Before the advent of radio technology, a warfighter’s view of the battlefield was limited to line of sight and information provided by scouts. It was impossible to have a real-time, wide angle view of the theater. Nowadays, organizations like NATO use several radio links to exchange real-time tactical information between aircraft, land vehicles, and ships, extending detection capabilities.
Link-11 (also known as TADIL A) is a digital radio link NATO has used for decades. Although military links have progressed with Link-16 and Link-22, there remain field systems that require Link-11 support. Using high-frequency (HF) or ultra-high-frequency (UHF) radios, Link-11 is half-duplex and operates in polled mode, where only one net participant is permitted to broadcast tactical information at any given time. A designated Net Control Station governs the broadcast order. Each participant on the Link-11 network consists of two components – the Tactical Data System (DTS) computer that receives data from sensors, navigation systems, and operators, and forwards them over a wired, point-to-point data link to the Data Terminal Set (DTS) for distribution to net participants over the radio.
In the opposite direction, the DTS retrieves incoming tactical digital information from other net participants and forwards it to the TDS for processing. The data link between TDS and DTS may be serial or parallel. MIL-STD-188-203-1A specifies the serial link as Airborne Tactical Data Systems (ATDS) and the parallel, Naval Tactical Data Systems (NTDS).
Connecting to modern systems
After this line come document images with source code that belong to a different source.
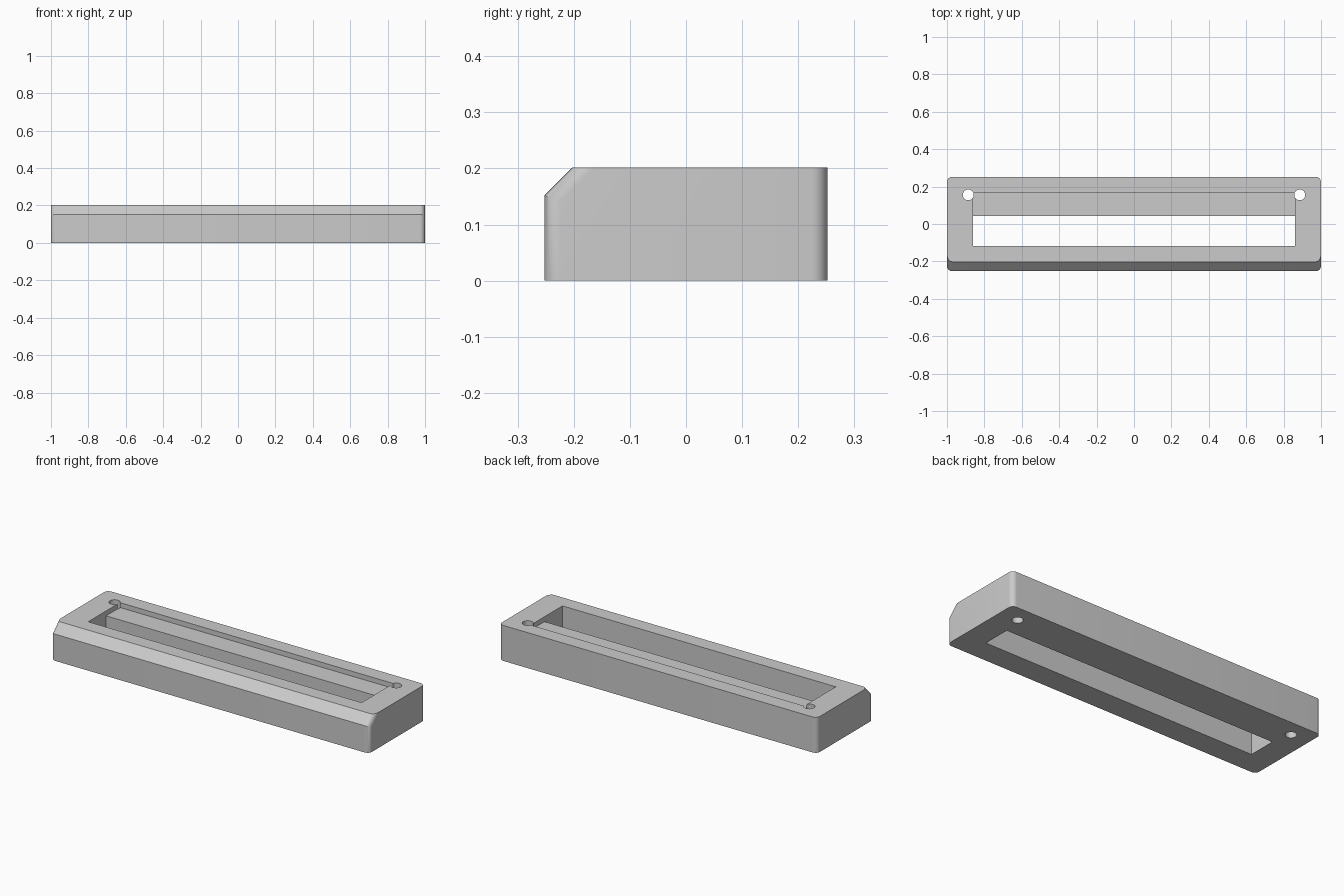
import bpy, bmesh, math

cube = bpy.data.objects.get("Cube")
if cube:
    bpy.data.objects.remove(cube, do_unlink=True)

HALF_LENGTH, HALF_DEPTH, HEIGHT = 1.0, 0.252, 0.202
CHAMFER, ROUND = 0.05, 0.028

grey = bpy.data.materials.new("plain grey")
grey.use_nodes = True
grey.diffuse_color = (0.6, 0.6, 0.6, 1)
grey.node_tree.nodes["Principled BSDF"].inputs["Base Color"].default_value = (0.6, 0.6, 0.6, 1)


def make_object(name, bm):
    bmesh.ops.recalc_face_normals(bm, faces=bm.faces)
    mesh = bpy.data.meshes.new(name)
    bm.to_mesh(mesh)
    bm.free()
    mesh.materials.append(grey)
    obj = bpy.data.objects.new(name, mesh)
    bpy.context.collection.objects.link(obj)
    return obj


def extrude_profile(profile, half_length):
    """Sweep a (y, z) outline along x."""
    bm = bmesh.new()
    face = bm.faces.new([bm.verts.new((-half_length, y, z)) for y, z in profile])
    new = bmesh.ops.extrude_face_region(bm, geom=[face])["geom"]
    verts = [v for v in new if isinstance(v, bmesh.types.BMVert)]
    bmesh.ops.translate(bm, verts=verts, vec=(2 * half_length, 0, 0))
    return bm


def cut(target, cutter):
    cutter.hide_render = True
    mod = target.modifiers.new(cutter.name, 'BOOLEAN')
    mod.operation = 'DIFFERENCE'
    mod.solver = 'EXACT'
    mod.object = cutter
    bpy.context.view_layer.objects.active = target
    bpy.ops.object.modifier_apply(modifier=mod.name)
    bpy.data.objects.remove(cutter, do_unlink=True)


# Block with a sloped front top edge
bm = extrude_profile([
    (-HALF_DEPTH, 0), (HALF_DEPTH, 0), (HALF_DEPTH, HEIGHT),
    (-HALF_DEPTH + CHAMFER, HEIGHT), (-HALF_DEPTH, HEIGHT - CHAMFER)], HALF_LENGTH)

# Round the end corners, including the ends of the slope
corners = []
for e in bm.edges:
    a, b = e.verts
    if abs(a.co.x - b.co.x) < 1e-4 and abs(a.co.z - b.co.z) > 1e-4:
        corners.append(e)
bmesh.ops.bevel(bm, geom=corners, offset=ROUND, offset_type='OFFSET',
                segments=8, profile=0.5, affect='EDGES', clamp_overlap=True)
frame = make_object("slotted_frame", bm)

# Long through slot with a shallow ledge along its back
slot = extrude_profile([
    (-0.118, -0.1), (0.043, -0.1), (0.043, HEIGHT - 0.028),
    (0.167, HEIGHT - 0.028), (0.167, 0.3), (-0.118, 0.3)], 0.86)
cut(frame, make_object("slot_cutter", slot))

# Round pin holes at the back corners of the slot
for side in (-1, 1):
    bm = bmesh.new()
    bmesh.ops.create_cone(bm, cap_ends=True, segments=32, radius1=0.029,
                          radius2=0.029, depth=1)
    bmesh.ops.translate(bm, verts=bm.verts, vec=(side * 0.886, 0.156, 0))
    cut(frame, make_object("hole_cutter", bm))

# Smooth rounds, crisp edges
bpy.ops.object.select_all(action='DESELECT')
frame.select_set(True)
bpy.context.view_layer.objects.active = frame
bpy.ops.object.shade_smooth_by_angle(angle=math.radians(30))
Since Link-11’s introduction in the early 1960s, computing capabilities have advanced tremendously, providing faster information processing. However, many modern computers still need to interface with legacy equipment. To accomplish this, system integrators and engineers can add ATDS and NTDS interface boards. When selecting an interface board, form factor availability and multi-OS support are two factors to consider. Availability and support for a large number of buses and operating systems enable developers to target more market segments.
Military network topology has changed since Link-11 was originally developed. Militaries worldwide now gravitate toward linking systems together through Ethernet-based networks instead of point-to-point interfaces such as ATDS. However, due to risk mitigation and budget cuts, organizations often require connecting legacy equipment to Ethernet. Because it may not be feasible to add Ethernet interfaces to legacy equipment, an independent converter box like the IXI ATDS-to-Ethernet converter may need to sit between the legacy equipment and network.
The legacy equipment uses ATDS to connect to the converter which then forwards the data over Ethernet. Since Ethernet is inherently unsecure, the ATDS-to-Ethernet converter should encrypt all Ethernet data, protecting the tactical data against network adversaries. Another challenge with Ethernet is that packets may drop before reaching their destinations when using a UDP based protocol. The ATDS-to-Ethernet converter may offer a redundant Ethernet capability to significantly increase network reliability. If one network path is not available, operation continues without delay or interruption on the surviving path.
Due to signal degradation, short cables are typically used to connect ATDS equipment. Yet organizations may require linking two ATDS components separated by great distances. For example, the TDS and DTS may be located on opposite ends of an aircraft or in different rooms in a simulation laboratory. These hurdles can be overcome by bridging two ATDS-to-Ethernet converters through Ethernet, and then linking each converter to the ATDS equipment. ATDS data is translated to Ethernet packets on one converter and then translated back to ATDS on the second converter. The converters are typically mounted near the legacy equipment to make the ATDS cable run as short as possible. With this strategy, ATDS equipment that resides miles apart, even in different cities, can communicate with one another.
TDS and DTS equipment interfaces through ATDS or NTDS. Typically, legacy equipment has one interface but not the other, preventing for example an ATDS TDS from connecting directly to an NTDS DTS. However, organizations may desire to link this equipment, particularly if budget constraints prohibit procuring additional assets. One solution is to use an NTDS-to-ATDS bridge, which provides a transparent hardware and protocol conversion, allowing TDS and DTS equipment to communicate over heterogeneous data links.
Budget constraints extend the service life of legacy equipment and restrict acquisition of newer equipment. The U.S. military began replacing the Link-11 system in the early 1980s, yet legacy equipment is still being used and maintained. As militaries across the globe migrate toward open architecture communication interfaces such as Ethernet, solutions such as ATDS interface boards, ATDS-to-Ethernet converters, and NTDS-to-ATDS bridges can help organizations meet these challenges.
About the author: Bryan Ly is senior software engineer at IXI Technology.